## Action item:
Once the line with "0.125), (0.05, 0.4)))" is found in the entries below, print it and each following line exactly, stopping after the line with "block = box(side"; print nothing else.

[Source data]
○ ○ ○ ○ ○
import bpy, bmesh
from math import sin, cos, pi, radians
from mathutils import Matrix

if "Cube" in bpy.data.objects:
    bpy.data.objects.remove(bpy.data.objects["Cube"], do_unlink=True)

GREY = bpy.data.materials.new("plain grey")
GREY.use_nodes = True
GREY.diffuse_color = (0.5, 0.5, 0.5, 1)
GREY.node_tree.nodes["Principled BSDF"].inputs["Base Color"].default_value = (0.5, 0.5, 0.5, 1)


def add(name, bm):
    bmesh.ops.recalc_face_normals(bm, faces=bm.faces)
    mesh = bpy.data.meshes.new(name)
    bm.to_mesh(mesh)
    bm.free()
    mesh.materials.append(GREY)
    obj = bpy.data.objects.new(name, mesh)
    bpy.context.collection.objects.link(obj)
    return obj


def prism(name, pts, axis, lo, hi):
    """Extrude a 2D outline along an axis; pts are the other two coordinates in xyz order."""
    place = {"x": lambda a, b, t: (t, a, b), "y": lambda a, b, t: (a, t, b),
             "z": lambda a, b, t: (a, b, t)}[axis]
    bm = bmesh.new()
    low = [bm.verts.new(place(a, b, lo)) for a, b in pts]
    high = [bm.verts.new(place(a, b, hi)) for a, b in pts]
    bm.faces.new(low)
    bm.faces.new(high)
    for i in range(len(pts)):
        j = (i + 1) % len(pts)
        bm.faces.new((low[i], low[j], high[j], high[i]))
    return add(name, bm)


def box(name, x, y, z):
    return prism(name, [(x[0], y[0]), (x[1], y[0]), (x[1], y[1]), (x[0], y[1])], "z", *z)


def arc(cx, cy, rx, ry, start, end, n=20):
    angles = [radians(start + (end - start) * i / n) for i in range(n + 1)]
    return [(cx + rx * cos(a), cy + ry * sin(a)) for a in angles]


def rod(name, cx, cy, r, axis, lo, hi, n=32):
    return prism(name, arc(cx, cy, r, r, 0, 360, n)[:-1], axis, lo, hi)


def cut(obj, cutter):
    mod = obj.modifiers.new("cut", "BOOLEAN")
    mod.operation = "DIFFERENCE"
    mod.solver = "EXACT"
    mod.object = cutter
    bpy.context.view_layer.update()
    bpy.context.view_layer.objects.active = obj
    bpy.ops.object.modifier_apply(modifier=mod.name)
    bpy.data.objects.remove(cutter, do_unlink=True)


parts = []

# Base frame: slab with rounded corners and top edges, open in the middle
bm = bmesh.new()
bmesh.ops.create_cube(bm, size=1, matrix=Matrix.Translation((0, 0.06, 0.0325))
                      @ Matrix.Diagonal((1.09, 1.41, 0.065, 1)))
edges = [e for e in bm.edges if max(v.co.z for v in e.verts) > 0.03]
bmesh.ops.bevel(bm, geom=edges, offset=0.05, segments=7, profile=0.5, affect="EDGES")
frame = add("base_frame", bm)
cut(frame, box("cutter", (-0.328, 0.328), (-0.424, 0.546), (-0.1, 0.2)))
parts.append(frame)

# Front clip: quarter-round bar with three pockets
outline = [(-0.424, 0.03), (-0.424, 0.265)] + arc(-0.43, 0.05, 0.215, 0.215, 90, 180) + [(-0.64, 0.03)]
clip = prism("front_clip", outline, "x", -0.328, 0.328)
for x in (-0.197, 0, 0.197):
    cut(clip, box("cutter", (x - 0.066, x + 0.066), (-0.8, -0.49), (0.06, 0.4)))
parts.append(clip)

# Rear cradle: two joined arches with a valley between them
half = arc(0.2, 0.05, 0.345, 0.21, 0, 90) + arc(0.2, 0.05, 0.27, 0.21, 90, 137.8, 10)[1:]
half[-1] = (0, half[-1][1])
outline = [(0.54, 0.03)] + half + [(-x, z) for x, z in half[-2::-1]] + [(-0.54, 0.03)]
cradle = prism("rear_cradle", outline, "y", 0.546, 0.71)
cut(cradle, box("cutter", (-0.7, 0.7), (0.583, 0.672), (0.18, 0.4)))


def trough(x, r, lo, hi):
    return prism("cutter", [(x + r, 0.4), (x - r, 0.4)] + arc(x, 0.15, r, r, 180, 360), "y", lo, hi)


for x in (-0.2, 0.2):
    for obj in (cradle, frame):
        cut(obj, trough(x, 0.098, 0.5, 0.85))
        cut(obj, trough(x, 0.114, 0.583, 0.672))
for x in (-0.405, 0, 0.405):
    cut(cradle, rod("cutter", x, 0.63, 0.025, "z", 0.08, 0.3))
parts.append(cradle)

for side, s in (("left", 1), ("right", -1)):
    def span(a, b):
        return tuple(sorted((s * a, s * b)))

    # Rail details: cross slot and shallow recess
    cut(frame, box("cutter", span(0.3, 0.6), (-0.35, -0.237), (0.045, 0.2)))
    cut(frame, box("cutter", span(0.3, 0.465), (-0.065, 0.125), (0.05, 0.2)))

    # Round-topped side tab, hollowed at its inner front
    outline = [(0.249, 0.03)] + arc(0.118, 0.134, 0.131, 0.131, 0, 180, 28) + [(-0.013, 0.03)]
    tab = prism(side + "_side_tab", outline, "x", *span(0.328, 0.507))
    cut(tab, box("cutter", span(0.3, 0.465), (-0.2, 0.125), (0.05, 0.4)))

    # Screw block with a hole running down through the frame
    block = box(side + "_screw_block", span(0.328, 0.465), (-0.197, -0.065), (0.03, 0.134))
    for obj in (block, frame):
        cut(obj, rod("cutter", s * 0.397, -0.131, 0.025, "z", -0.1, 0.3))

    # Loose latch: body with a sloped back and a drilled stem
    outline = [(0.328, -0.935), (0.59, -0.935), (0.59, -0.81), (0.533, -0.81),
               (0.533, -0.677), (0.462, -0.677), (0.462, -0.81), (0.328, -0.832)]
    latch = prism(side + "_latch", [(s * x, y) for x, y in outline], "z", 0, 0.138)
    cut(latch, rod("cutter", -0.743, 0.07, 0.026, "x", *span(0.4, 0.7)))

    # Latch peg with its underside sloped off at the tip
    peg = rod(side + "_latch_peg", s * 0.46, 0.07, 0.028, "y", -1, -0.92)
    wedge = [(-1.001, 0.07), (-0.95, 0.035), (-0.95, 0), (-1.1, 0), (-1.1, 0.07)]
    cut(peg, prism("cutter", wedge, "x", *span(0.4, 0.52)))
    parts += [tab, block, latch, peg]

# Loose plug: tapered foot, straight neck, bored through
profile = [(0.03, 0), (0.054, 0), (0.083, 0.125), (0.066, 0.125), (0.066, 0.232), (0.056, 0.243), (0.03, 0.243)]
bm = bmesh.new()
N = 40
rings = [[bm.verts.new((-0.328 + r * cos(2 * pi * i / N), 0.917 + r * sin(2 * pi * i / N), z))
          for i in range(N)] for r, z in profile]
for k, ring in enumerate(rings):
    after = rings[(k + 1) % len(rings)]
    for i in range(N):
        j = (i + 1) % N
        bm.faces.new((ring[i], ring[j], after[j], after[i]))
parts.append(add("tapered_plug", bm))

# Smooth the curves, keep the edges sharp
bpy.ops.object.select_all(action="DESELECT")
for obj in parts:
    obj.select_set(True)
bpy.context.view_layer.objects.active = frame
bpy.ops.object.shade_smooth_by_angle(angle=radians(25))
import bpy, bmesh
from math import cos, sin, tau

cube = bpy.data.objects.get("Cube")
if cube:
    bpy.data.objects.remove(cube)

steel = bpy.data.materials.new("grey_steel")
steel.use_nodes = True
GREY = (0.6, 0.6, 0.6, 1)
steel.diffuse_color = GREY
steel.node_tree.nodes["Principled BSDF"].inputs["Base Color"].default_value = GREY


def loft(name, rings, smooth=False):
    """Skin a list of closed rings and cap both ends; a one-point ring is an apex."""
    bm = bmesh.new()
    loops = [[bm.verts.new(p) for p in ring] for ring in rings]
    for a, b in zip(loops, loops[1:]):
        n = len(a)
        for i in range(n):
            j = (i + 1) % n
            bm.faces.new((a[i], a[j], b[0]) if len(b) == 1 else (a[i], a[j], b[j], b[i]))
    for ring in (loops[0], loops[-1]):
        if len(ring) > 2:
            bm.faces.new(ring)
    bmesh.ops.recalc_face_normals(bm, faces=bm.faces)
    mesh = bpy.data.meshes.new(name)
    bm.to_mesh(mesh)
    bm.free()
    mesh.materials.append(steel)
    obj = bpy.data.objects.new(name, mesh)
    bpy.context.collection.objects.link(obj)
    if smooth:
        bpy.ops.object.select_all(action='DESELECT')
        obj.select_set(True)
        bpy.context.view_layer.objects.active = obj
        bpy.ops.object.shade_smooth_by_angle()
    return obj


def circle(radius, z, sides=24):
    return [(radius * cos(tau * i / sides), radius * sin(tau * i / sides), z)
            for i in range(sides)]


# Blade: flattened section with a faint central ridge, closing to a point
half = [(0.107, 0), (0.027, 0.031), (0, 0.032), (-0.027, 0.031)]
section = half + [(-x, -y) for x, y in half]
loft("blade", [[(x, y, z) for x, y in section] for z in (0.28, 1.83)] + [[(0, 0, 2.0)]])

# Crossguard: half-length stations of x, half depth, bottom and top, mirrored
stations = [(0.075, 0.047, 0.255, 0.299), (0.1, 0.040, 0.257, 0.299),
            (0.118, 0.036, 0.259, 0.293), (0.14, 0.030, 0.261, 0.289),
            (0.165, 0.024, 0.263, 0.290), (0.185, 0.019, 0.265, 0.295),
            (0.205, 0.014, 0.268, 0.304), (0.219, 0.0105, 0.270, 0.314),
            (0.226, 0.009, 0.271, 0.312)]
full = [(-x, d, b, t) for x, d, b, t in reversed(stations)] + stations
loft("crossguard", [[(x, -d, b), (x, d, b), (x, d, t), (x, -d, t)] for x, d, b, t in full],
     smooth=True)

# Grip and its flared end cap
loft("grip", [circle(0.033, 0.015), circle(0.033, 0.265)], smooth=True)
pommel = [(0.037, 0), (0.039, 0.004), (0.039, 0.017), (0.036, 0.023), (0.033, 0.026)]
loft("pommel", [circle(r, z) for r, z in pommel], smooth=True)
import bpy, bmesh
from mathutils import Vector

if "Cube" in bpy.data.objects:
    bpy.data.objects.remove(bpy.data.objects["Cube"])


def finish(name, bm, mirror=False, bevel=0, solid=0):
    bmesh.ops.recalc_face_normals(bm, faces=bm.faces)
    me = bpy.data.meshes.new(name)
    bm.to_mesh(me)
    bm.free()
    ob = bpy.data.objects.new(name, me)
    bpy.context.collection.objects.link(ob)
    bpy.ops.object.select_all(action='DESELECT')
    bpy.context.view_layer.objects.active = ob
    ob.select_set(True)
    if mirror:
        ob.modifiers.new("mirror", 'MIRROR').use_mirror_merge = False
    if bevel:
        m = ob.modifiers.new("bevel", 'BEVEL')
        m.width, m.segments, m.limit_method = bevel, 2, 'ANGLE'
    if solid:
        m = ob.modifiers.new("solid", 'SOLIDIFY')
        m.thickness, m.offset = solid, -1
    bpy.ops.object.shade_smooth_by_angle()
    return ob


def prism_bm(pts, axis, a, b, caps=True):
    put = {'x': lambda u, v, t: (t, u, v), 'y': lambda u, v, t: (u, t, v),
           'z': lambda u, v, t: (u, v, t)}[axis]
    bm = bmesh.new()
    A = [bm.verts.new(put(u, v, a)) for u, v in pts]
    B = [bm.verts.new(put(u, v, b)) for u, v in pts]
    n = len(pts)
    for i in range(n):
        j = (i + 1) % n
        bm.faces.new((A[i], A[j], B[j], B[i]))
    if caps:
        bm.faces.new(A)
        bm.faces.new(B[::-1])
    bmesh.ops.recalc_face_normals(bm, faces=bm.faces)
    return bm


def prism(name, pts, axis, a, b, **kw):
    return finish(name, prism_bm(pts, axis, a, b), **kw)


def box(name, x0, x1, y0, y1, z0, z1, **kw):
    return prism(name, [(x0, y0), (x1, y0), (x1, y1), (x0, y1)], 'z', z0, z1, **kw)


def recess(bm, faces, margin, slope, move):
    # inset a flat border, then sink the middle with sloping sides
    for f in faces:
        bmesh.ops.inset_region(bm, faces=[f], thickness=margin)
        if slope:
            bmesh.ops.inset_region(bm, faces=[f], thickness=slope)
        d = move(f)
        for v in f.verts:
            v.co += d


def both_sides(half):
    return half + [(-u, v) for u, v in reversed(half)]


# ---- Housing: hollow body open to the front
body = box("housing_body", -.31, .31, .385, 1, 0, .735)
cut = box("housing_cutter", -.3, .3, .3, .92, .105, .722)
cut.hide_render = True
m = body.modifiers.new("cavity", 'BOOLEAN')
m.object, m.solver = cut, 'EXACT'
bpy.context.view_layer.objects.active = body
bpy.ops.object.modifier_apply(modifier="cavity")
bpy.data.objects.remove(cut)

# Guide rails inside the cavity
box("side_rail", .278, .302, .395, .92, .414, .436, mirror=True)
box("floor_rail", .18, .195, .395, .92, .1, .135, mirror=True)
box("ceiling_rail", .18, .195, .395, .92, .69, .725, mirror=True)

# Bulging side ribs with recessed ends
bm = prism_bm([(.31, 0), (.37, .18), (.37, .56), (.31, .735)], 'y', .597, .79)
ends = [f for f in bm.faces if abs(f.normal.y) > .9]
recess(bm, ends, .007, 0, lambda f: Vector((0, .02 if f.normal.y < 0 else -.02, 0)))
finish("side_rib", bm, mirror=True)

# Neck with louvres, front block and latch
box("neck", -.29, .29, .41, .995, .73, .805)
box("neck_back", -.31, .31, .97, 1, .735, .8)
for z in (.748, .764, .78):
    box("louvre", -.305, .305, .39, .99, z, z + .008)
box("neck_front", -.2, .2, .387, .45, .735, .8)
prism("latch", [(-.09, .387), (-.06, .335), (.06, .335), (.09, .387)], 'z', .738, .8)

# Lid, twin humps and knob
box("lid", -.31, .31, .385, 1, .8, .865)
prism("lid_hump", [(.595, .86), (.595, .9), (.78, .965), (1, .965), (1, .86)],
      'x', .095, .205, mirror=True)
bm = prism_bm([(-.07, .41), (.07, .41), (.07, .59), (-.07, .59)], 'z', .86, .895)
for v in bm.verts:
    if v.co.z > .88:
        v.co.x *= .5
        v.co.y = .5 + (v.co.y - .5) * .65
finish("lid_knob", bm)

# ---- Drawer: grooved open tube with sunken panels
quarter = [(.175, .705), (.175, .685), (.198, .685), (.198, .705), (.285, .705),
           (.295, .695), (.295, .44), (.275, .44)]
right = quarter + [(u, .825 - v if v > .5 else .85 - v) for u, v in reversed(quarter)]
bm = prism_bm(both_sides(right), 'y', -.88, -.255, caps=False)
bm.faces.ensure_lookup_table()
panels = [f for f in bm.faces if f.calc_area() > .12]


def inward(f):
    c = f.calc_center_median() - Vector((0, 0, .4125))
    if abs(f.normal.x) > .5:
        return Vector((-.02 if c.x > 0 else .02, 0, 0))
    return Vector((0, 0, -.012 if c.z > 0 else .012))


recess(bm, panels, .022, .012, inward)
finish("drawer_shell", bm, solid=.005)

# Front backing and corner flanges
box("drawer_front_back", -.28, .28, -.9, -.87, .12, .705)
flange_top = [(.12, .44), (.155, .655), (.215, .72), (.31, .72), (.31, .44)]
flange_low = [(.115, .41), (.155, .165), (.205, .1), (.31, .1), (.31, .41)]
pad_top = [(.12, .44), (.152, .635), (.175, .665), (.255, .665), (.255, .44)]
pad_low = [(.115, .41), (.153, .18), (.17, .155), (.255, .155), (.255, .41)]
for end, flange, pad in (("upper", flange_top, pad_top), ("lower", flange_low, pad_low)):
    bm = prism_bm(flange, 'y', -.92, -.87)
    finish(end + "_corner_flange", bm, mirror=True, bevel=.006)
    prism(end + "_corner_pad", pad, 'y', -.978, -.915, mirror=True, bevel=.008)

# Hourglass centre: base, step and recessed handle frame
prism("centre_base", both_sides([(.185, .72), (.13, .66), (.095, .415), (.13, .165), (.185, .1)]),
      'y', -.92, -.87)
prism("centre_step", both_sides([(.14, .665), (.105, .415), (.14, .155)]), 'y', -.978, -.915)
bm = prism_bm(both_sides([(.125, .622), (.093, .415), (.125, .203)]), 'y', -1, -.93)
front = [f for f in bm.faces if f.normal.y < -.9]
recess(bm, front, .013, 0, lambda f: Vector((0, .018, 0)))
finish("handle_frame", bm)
○ ○ ○ ○ ○
## Answer below:
    cut(tab, box("cutter", span(0.3, 0.465), (-0.2, 0.125), (0.05, 0.4)))

    # Screw block with a hole running down through the frame
    block = box(side + "_screw_block", span(0.328, 0.465), (-0.197, -0.065), (0.03, 0.134))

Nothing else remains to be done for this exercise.